_WHAT THE EXERCISE ASKS_. Below are several records. Retype exactly those lines running from the one with "import bmesh" through the one with "# Single olive", end lines included, and no others.

DATA TO PROCESS START

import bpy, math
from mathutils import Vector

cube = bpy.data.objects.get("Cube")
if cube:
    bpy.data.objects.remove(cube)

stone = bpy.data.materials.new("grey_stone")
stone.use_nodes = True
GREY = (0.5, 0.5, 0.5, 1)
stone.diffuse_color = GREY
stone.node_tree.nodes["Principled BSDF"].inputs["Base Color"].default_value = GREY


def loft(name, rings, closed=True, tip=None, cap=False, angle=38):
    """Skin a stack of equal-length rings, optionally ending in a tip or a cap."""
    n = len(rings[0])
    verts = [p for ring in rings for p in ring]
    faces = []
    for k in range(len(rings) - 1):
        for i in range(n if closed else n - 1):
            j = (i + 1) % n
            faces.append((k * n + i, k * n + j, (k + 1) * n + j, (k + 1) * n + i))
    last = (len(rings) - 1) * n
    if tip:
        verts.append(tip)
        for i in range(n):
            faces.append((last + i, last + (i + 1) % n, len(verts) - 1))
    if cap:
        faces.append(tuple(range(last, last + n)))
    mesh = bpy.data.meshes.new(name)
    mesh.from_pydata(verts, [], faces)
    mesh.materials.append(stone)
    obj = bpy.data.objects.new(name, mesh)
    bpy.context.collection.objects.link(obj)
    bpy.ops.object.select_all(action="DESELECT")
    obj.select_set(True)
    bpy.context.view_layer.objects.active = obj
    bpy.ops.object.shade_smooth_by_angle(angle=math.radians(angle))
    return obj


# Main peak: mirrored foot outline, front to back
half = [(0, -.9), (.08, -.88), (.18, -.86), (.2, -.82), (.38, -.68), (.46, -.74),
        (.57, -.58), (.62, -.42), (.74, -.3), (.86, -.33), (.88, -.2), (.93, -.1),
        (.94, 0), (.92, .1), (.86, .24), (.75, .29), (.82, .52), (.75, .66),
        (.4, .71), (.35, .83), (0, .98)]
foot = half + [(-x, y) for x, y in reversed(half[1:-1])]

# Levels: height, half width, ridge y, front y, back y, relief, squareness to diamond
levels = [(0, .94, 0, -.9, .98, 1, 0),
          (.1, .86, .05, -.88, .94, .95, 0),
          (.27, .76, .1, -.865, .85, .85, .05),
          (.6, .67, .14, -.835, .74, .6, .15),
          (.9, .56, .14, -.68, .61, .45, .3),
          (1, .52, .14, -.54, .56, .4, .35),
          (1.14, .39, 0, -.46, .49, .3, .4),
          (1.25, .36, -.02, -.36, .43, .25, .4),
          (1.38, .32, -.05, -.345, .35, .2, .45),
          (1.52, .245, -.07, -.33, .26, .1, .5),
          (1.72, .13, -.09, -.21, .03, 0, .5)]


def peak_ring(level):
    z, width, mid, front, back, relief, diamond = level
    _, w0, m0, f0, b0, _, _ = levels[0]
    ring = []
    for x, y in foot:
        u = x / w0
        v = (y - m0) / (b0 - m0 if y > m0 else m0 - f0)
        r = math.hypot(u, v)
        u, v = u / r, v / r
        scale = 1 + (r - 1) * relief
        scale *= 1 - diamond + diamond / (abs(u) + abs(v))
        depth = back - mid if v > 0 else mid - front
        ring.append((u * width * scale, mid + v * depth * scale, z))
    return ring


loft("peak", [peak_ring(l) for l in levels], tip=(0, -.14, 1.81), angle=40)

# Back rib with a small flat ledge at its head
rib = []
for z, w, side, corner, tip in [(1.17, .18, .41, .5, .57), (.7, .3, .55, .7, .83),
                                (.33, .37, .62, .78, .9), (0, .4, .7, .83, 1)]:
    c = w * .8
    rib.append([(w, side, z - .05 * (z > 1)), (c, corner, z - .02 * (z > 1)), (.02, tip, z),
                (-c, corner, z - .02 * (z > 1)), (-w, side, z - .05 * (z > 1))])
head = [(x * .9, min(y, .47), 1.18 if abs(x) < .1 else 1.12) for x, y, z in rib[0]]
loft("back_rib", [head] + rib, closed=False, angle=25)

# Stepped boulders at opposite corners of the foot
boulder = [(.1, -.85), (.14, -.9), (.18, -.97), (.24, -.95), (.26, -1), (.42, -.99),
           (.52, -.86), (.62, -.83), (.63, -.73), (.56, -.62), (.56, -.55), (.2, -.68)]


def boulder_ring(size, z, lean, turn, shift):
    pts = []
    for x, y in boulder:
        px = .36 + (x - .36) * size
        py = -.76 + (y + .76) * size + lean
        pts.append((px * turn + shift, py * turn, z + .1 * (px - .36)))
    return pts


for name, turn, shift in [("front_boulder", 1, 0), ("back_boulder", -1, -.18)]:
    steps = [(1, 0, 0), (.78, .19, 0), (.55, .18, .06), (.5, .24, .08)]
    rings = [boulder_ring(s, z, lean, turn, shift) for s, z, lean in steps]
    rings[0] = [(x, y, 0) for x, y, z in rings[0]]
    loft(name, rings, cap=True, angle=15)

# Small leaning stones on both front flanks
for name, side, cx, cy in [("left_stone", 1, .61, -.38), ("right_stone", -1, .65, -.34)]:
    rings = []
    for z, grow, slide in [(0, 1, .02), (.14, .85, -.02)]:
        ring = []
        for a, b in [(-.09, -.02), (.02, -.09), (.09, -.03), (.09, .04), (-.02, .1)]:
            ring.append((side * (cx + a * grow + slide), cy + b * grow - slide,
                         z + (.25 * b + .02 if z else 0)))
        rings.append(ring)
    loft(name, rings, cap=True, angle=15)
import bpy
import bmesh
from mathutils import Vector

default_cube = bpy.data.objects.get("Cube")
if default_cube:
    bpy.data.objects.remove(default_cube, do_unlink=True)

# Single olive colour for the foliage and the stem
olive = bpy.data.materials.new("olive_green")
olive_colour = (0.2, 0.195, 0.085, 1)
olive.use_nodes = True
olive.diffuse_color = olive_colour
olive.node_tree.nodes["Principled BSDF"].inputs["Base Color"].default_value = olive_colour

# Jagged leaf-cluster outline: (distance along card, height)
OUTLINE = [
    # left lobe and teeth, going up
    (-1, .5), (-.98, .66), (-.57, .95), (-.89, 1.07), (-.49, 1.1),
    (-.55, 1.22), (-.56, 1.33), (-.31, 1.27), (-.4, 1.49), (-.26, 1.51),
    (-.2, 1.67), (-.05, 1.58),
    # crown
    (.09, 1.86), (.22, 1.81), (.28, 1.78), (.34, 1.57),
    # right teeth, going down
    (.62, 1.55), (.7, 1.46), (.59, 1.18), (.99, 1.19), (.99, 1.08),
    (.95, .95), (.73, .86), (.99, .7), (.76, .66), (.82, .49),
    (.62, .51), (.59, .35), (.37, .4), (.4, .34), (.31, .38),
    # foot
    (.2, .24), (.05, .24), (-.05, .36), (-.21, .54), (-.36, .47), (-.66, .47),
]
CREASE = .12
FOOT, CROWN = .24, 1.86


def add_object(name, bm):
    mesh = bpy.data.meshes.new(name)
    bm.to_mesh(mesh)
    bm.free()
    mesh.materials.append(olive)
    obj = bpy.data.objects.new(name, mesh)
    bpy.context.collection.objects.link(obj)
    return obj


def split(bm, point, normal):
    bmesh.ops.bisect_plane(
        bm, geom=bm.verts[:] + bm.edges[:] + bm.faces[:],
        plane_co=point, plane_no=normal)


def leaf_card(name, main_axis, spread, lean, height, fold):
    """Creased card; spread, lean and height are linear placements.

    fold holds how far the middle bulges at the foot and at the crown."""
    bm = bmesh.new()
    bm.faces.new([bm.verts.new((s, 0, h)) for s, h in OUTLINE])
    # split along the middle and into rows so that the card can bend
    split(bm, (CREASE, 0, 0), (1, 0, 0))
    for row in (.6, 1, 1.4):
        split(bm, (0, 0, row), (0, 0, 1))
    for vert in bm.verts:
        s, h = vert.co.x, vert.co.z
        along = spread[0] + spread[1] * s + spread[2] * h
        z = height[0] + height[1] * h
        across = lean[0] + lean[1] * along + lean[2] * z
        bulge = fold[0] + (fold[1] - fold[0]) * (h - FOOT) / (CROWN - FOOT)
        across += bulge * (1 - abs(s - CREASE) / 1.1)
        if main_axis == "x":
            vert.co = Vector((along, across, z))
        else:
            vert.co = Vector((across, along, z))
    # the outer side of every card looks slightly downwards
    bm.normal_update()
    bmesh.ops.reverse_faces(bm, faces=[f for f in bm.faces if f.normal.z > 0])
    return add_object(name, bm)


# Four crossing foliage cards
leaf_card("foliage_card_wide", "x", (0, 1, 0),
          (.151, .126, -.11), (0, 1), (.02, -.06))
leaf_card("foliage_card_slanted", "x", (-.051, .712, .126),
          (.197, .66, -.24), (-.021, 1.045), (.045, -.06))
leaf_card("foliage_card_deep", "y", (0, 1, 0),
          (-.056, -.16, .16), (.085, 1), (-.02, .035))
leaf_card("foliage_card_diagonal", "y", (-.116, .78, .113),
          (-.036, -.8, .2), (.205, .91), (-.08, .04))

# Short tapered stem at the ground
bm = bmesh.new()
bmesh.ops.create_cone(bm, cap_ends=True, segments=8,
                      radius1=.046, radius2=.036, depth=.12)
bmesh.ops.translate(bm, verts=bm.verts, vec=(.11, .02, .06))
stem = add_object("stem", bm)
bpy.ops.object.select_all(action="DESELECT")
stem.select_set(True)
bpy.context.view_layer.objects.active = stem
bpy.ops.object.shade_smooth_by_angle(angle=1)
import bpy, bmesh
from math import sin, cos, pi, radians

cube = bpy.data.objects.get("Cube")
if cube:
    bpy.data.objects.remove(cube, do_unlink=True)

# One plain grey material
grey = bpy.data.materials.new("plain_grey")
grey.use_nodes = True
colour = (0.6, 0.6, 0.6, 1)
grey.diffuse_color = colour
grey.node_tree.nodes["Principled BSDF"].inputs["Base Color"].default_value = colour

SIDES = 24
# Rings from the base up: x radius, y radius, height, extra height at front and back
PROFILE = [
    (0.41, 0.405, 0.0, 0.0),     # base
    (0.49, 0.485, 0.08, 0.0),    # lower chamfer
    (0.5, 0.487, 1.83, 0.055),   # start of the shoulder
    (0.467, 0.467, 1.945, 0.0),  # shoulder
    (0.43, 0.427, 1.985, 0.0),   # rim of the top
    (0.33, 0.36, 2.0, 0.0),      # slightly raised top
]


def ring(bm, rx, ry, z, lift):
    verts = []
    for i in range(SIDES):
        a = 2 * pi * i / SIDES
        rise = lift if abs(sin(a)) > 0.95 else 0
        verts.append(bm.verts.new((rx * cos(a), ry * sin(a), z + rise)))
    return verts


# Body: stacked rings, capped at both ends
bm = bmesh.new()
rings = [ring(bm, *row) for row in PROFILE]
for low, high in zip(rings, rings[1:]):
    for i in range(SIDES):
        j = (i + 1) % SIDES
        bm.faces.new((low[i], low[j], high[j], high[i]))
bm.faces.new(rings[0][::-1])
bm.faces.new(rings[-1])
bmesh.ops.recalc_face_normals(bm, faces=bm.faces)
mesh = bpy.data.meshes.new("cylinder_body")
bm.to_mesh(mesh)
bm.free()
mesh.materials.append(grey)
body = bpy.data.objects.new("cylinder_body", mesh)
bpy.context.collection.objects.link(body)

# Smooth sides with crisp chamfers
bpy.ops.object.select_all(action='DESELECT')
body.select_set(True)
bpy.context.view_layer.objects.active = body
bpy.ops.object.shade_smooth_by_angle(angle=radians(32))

DATA TO PROCESS END

_RESULT BELOW_.
import bmesh
from mathutils import Vector

default_cube = bpy.data.objects.get("Cube")
if default_cube:
    bpy.data.objects.remove(default_cube, do_unlink=True)

# Single olive colour for the foliage and the stem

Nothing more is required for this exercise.